School terms in the U.S. used to begin the day after Labor Day, although weirdly, many now begin in August. This is the first time in 37 years that my husband will not be entering his school on the day after Labor Day. In his former district, it is still the first day for students. As a public school teacher, my husband has also been a member of the teachers’ union. Yes, the union that our governor has said should get “a punch in the face.” Many Americans have forgotten that it is because of unions that we have child labor laws, eight-hour workdays, work breaks, and other benefits.
Labor Day is also the title of a book by Joyce Maynard made into a movie with Josh Brolin and Kate Winslet. It is both a coming-of-age story and a romance. If you read the book or see the movie, be prepared to dream of peach pie. Really. (Here’s the recipe used in the movie. I would use all butter for my crust.)

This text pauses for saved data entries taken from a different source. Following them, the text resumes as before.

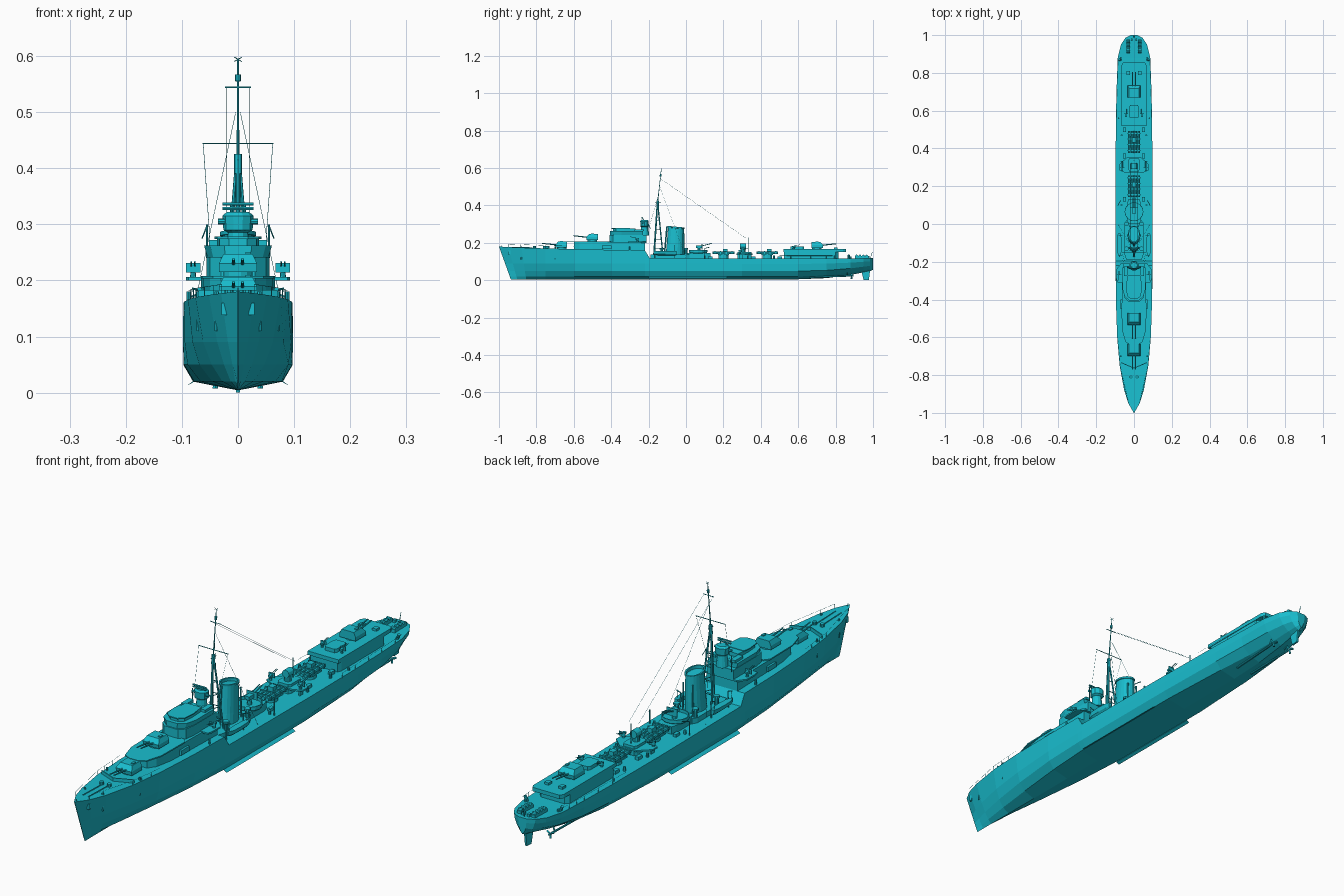
import bpy, math
from mathutils import Vector

mat = bpy.data.materials.new("teal_paint")
mat.diffuse_color = (0.01, 0.52, 0.63, 1)


def loft(name, rings, closed=True):
    """Skin a list of equal-length point rings and cap both ends."""
    n = len(rings[0])
    verts = [tuple(p) for r in rings for p in r]
    faces = [(i * n + j, i * n + (j + 1) % n, (i + 1) * n + (j + 1) % n, (i + 1) * n + j)
             for i in range(len(rings) - 1) for j in range(n)]
    faces += [tuple(range(n))[::-1], tuple((len(rings) - 1) * n + j for j in range(n))]
    me = bpy.data.meshes.new(name)
    me.from_pydata(verts, [], faces)
    me.materials.append(mat)
    ob = bpy.data.objects.new(name, me)
    bpy.context.collection.objects.link(ob)
    return ob


def box(name, x, y, z, sx, sy, sz):
    """Box centred in x and y, standing on z."""
    r = [(x - sx / 2, y - sy / 2), (x + sx / 2, y - sy / 2), (x + sx / 2, y + sy / 2), (x - sx / 2, y + sy / 2)]
    return loft(name, [[(*p, z) for p in r], [(*p, z + sz) for p in r]])


def house(name, half, z0, z1, flare=1.0):
    """Symmetric deckhouse from a half outline running front to back."""
    out = half + [(-x, y) for x, y in reversed(half)]
    return loft(name, [[(x, y, z0) for x, y in out], [(x * flare, y, z1) for x, y in out]])


def rod(name, a, b, r, n=6, r2=None):
    a, b = Vector(a), Vector(b)
    q = (b - a).to_track_quat('Z', 'Y')
    def ring(c, rad):
        return [c + q @ Vector((rad * math.cos(t * math.tau / n), rad * math.sin(t * math.tau / n), 0)) for t in range(n)]
    return loft(name, [ring(a, r), ring(b, r if r2 is None else r2)])


def oval(y, z, rx, ry, n=16, tilt=0):
    return [(rx * math.cos(t * math.tau / n), y + ry * math.sin(t * math.tau / n),
             z + tilt * math.sin(t * math.tau / n)) for t in range(n)]


def sym_rod(name, a, b, r, n=6, r2=None):
    for s, side in ((1, "left"), (-1, "right")):
        rod(f"{name}_{side}", (a[0] * s, a[1], a[2]), (b[0] * s, b[1], b[2]), r, n, r2)


def sym_box(name, x, y, z, *size):
    box(name + "_left", x, y, z, *size)
    box(name + "_right", -x, y, z, *size)


# Hull: y, deck z, half widths at deck / upper side / lower side / bilge, keel z
stations = [
    (-1.0, .180, .001, .001, .001, .001, .004), (-.95, .177, .030, .018, .010, .005, .004),
    (-.88, .174, .052, .037, .025, .013, .004), (-.75, .170, .076, .062, .047, .028, .004),
    (-.60, .166, .089, .081, .069, .046, .004), (-.40, .162, .096, .095, .090, .067, .004),
    (-.22, .160, .097, .098, .096, .078, .004), (-.195, .119, .098, .098, .097, .079, .004),
    (.30, .116, .098, .098, .097, .080, .004), (.60, .115, .095, .095, .091, .066, .005),
    (.75, .115, .091, .090, .083, .050, .011), (.88, .116, .086, .083, .068, .032, .028),
    (.95, .118, .069, .065, .048, .022, .042), (.985, .119, .046, .043, .033, .016, .049),
    (1.0, .119, .018, .017, .014, .008, .056)]
rings = []
for y, zd, wd, w1, w2, w3, zk in stations:
    rake = .325 * max(0, -y - .8)
    s = min(1, (zd - zk) / .115)
    half = [(wd, zd), (w1, zk + .086 * s), (w2, zk + .046 * s), (w3, zk + .016 * s)]
    pts = half + [(0, zk)] + [(-x, z) for x, z in reversed(half)]
    rings.append([(x, y + rake * (1 - z / zd), z) for x, z in pts])
loft("hull", rings)

# Underwater gear
for s in (1, -1):
    loft("bilge_keel", [[(s * .078, y, .022), (s * .092, y, .012), (s * .080, y, .018)] for y in (-.2, .22)])
    for k in range(3):
        a = k * math.tau / 3 + .5
        rod("propeller_blade", (s * .04, .885, .024), (s * .04 + .017 * math.cos(a), .885, .024 + .017 * math.sin(a)), .003, 4, .005)
sym_rod("propeller_shaft", (.035, .66, .015), (.04, .895, .024), .004, 8)
sym_rod("shaft_strut", (.04, .86, .023), (.03, .86, .06), .003)
loft("rudder", [[(x, y0, 0), (x, y1, .002), (x, .985, .06), (x, .935, .06)]
                for x, y0, y1 in ((-.004, .95, .978), (.004, .95, .978))])

# Bow fittings
sym_box("anchor", .024, -.945, .138, .010, .012, .022)
sym_rod("anchor_chain", (.012, -.93, .177), (.012, -.82, .174), .002)
sym_rod("capstan", (.016, -.81, .17), (.016, -.81, .183), .008, 10)
for s in (1, -1):
    loft("breakwater", [[(0, -.765, z0), (s * .07, -.735, z0), (s * .07, -.731, z0), (0, -.761, z0)]
                        for z0 in (.165, .183)])
rod("jackstaff", (0, -.985, .175), (0, -.99, .187), .0012)
for y, x in ((-.88, .038), (-.7, .07), (-.3, .088), (.56, .082), (.88, .07)):
    sym_rod("bollard", (x, y, .11), (x, y, .18 if y < -.2 else .126), .004, 8)

# Forward superstructure
house("forward_deckhouse", [(.03, -.60), (.05, -.57), (.062, -.50), (.066, -.22)], .155, .204)
house("gun_platform", [(.018, -.64), (.045, -.625), (.064, -.56), (.066, -.42), (.05, -.40)], .203, .208)
house("bridge_base", [(.03, -.41), (.05, -.39), (.056, -.35), (.056, -.21)], .204, .242)
house("bridge_upper", [(.022, -.405), (.044, -.385), (.054, -.345), (.054, -.23)], .24, .262, 1.12)
house("open_bridge", [(.016, -.39), (.033, -.375), (.037, -.33), (.034, -.27)], .262, .276)
house("bridge_visor", [(.018, -.397), (.037, -.38), (.042, -.33), (.038, -.3)], .274, .278)
house("bridge_wing", [(.088, -.31), (.093, -.29), (.093, -.24), (.07, -.21)], .2, .206)
sym_box("signal_locker", .042, -.25, .262, .02, .05, .01)
for x in (.018, .046):
    sym_box("raft", x + .022, -.47 + x, .168, .008, .05, .018)

# Gunnery director and radar
loft("director_pedestal", [oval(-.222, z, r, r, 12) for z, r in ((.24, .022), (.285, .018), (.29, .026))])
loft("director", [oval(-.222, z, rx, ry, 10) for z, rx, ry in ((.29, .026, .022), (.315, .028, .024), (.322, .02, .018))])
rod("rangefinder", (-.036, -.228, .305), (.036, -.228, .305), .005, 8)
for z in (.328, .336):
    rod("director_aerial", (-.028, -.235, z), (.028, -.235, z), .003, 6)
sym_rod("aerial_bracket", (.012, -.225, .318), (.012, -.235, .338), .002)


def main_gun(name, y, z, d):
    """Twin-barrel shielded mount facing d along y."""
    loft(name + "_ring", [oval(y, z, .026, .026, 14), oval(y, z + .008, .026, .026, 14)])
    def rect(w, f, b, h):
        return [(-w, y + d * f, z + h), (w, y + d * f, z + h), (w, y - d * b, z + h), (-w, y - d * b, z + h)]
    loft(name + "_shield", [rect(.034, .032, .03, .007), rect(.034, .034, .03, .022), rect(.026, .018, .03, .039)])
    sym_rod(name + "_barrel", (.008, y + d * .02, z + .021), (.008, y + d * .105, z + .03), .0035, 8, .0024)
    box(name + "_sight", .018, y, z + .037, .01, .016, .006)


main_gun("gun_a", -.665, .167, -1)
main_gun("gun_b", -.50, .208, -1)
main_gun("gun_aft", .70, .165, 1)

# Tripod mast, yards and rigging
rod("mast_lower", (0, -.172, .118), (0, -.152, .425), .005, 8, .004)
sym_rod("mast_leg", (.026, -.122, .118), (.003, -.150, .40), .0035)
rod("mast_collar", (0, -.152, .39), (0, -.150, .425), .007, 8)
rod("mast_top", (0, -.151, .42), (0, -.132, .595), .0025, 6, .0015)
rod("mast_lantern", (0, -.136, .555), (0, -.135, .567), .005, 8)
rod("lower_yard", (-.063, -.15, .444), (.063, -.15, .444), .0014)
rod("upper_yard", (-.023, -.138, .544), (.023, -.138, .544), .0013)
rod("fore_yard", (0, -.165, .415), (0, -.135, .415), .0018)
for a in (.7, 2.4):
    c, s = .009 * math.cos(a), .006 * math.sin(a)
    rod("mast_aerial", (-c, -.132, .594 - s), (c, -.132, .594 + s), .0008, 4)
for i in range(5):
    z, f = .17 + i * .05, 1 - i * .2
    rod("mast_brace", (-.022 * f - .002, -.124 - .005 * i, z), (.022 * f + .002, -.124 - .005 * i, z), .0015)
    rod("mast_strut", (0, -.169 + .003 * i, z), (0.018 * f, -.127 - .005 * i, z), .0015)
sym_rod("halyard", (.062, -.15, .444), (.05, -.2, .272), .0005, 4)
sym_rod("wire_aerial", (.02, -.138, .544), (.02, .32, .225), .0005, 4)
sym_rod("stay", (.004, -.14, .5), (.085, .0, .12), .0005, 4)
sym_rod("aerial_post", (.055, -.20, .24), (.055, -.20, .30), .0016)
sym_rod("aerial_post_arm", (.055, -.20, .298), (.064, -.19, .275), .0012)

# Funnel with casing, cap and steam pipes
house("boiler_casing", [(.04, -.19), (.05, -.16), (.05, .0), (.04, .02)], .112, .138)
loft("funnel", [oval(y, z, rx, ry, 20, t) for y, z, rx, ry, t in
                ((-.062, .13, .034, .048, 0), (-.058, .18, .032, .046, 0), (-.054, .278, .029, .042, -.004),
                 (-.054, .279, .032, .045, -.004), (-.054, .286, .032, .045, -.004), (-.054, .286, .026, .039, -.004),
                 (-.054, .274, .026, .039, -.004))])
rod("steam_pipe_fore", (0, -.116, .13), (0, -.102, .287), .004, 8)
sym_rod("steam_pipe", (.022, -.012, .13), (.02, -.012, .25), .003, 8)
for y in (-.13, .0):
    sym_rod("ventilator", (.04, y, .13), (.04, y, .165), .008, 10)
    sym_rod("ventilator_hood", (.04, y, .164), (.04, y, .172), .012, 10)

# Boats and davits
for s in (1, -1):
    loft("boat", [[(s * .078 - w, y, .156), (s * .078 - w * .7, y, .14), (s * .078, y, .132 + k),
                   (s * .078 + w * .7, y, .14), (s * .078 + w, y, .156)]
                  for y, w, k in ((-.175, .001, .008), (-.15, .011, .001), (-.11, .013, 0), (-.07, .011, 0), (-.05, .007, .002))])
for y in (-.165, -.06):
    sym_rod("davit", (.066, y, .115), (.064, y, .18), .0022)
    sym_rod("davit_arm", (.064, y, .18), (.082, y, .186), .002)
    sym_rod("davit_fall", (.08, y, .186), (.078, y, .15), .001, 4)


def light_gun(name, x, y, z, d=-1, s=1.0):
    """Small anti-aircraft gun on a pedestal with a split shield."""
    rod(name + "_pedestal", (x, y, z), (x, y, z + .016 * s), .007 * s, 8, .005 * s)
    box(name + "_body", x, y, z + .015 * s, .014 * s, .022 * s, .01 * s)
    box(name + "_shield", x, y + d * .011 * s, z + .010 * s, .032 * s, .003, .021 * s)
    for k in (-.004, .004):
        rod(name + "_barrel", (x + k * s, y, z + .021 * s), (x + k * s, y + d * .05 * s, z + .034 * s), .0016 * s)


for s in (1, -1):
    light_gun("wing_gun", s * .08, -.26, .206, -1, .8)
    light_gun("waist_gun", s * .064, .29, .142, 1, .8)

# Midships platforms, torpedo mounts and searchlight
house("midship_house", [(.03, .0), (.036, .02), (.036, .11), (.03, .13)], .112, .146)
loft("midship_platform", [oval(.065, z, r, r, 14) for z, r in ((.144, .046), (.15, .05), (.162, .05), (.162, .047), (.15, .047))])
light_gun("midship_gun", 0, .07, .15, 1, 1.4)
house("searchlight_house", [(.022, .275), (.028, .285), (.028, .34), (.022, .35)], .112, .152)
house("searchlight_deck", [(.045, .27), (.078, .285), (.078, .315), (.036, .355)], .136, .142)
sym_box("deck_support", .062, .295, .112, .006, .02, .026)
rod("searchlight_stand", (0, .305, .15), (0, .305, .172), .013, 10)
rod("searchlight", (0, .29, .182), (0, .322, .182), .015, 12)
rod("aerial_mast", (0, .335, .15), (0, .335, .228), .002)
for n, y in (("fore", .2), ("aft", .435)):
    rod(f"torpedo_base_{n}", (0, y, .112), (0, y, .136), .026, 12)
    box(f"torpedo_bed_{n}", 0, y, .134, .066, .06, .006)
    for k in range(4):
        x = (k - 1.5) * .0165
        rod(f"torpedo_tube_{n}", (x, y - .058, .146), (x, y + .058, .146), .0072, 8)
    for dy in (-.045, -.015, .015, .045):
        box(f"tube_band_{n}", 0, y + dy, .139, .068, .006, .016)
    box(f"torpedo_cab_{n}", 0, y + .01, .15, .022, .026, .018)
for y in (.13, .36, .5):
    sym_box("deck_locker", .05, y, .112, .014, .024, .016)
    sym_rod("mushroom_vent", (.066, y - .03, .112), (.066, y - .03, .132), .005, 8)
sym_rod("torpedo_davit", (.085, .1, .112), (.085, .1, .17), .002)
sym_rod("torpedo_davit_arm", (.085, .1, .17), (.07, .125, .176), .0018)

# Aft deckhouse and quarterdeck
house("aft_deckhouse", [(.058, .525), (.064, .54), (.064, .80), (.05, .815)], .11, .152)
house("aft_gun_deck", [(.066, .52), (.066, .84), (.058, .855)], .151, .166)
house("aft_control", [(.02, .56), (.026, .57), (.026, .62), (.02, .63)], .165, .18)
for s in (1, -1):
    light_gun("aft_gun", s * .042, .575, .166, 1, .7)
sym_box("ready_locker", .03, .80, .165, .018, .02, .01)
sym_box("depth_charge_rack", .03, .94, .115, .018, .075, .014)
for k in range(4):
    sym_rod("depth_charge", (.021, .912 + k * .018, .13), (.039, .912 + k * .018, .13), .007, 8)
sym_rod("charge_thrower", (.07, .87, .112), (.08, .87, .135), .006, 8)
rod("ensign_staff", (0, .985, .115), (0, .996, .15), .0014)
sym_box("smoke_float", .012, .975, .117, .01, .014, .012)

# Guard rails along both deck edges
for (y0, z0, w0), (y1, z1, w1) in (((-.95, .177, .029), (-.75, .17, .075)), ((-.75, .17, .075), (-.6, .166, .088)),
                                   ((.5, .115, .096), (.75, .115, .09)), ((.75, .115, .09), (.88, .116, .085))):
    sym_rod("guard_rail", (w0, y0, z0 + .016), (w1, y1, z1 + .016), .0005, 4)
    for t in (0, .33, .67):
        x, y, z = w0 + (w1 - w0) * t, y0 + (y1 - y0) * t, z0 + (z1 - z0) * t
        sym_rod("stanchion", (x, y, z - .002), (x, y, z + .016), .0006, 4)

So what will I be doing today on Labor Day? Well, I’ll be working, of course. After all, I have deadlines to meet. But there will be time to eat some killer nachos and watch a movie with my husband, too. Perhaps I’ll bake a peach pie, as well. It’s a holiday. I will labor, but I won’t forget to enjoy the waning summer.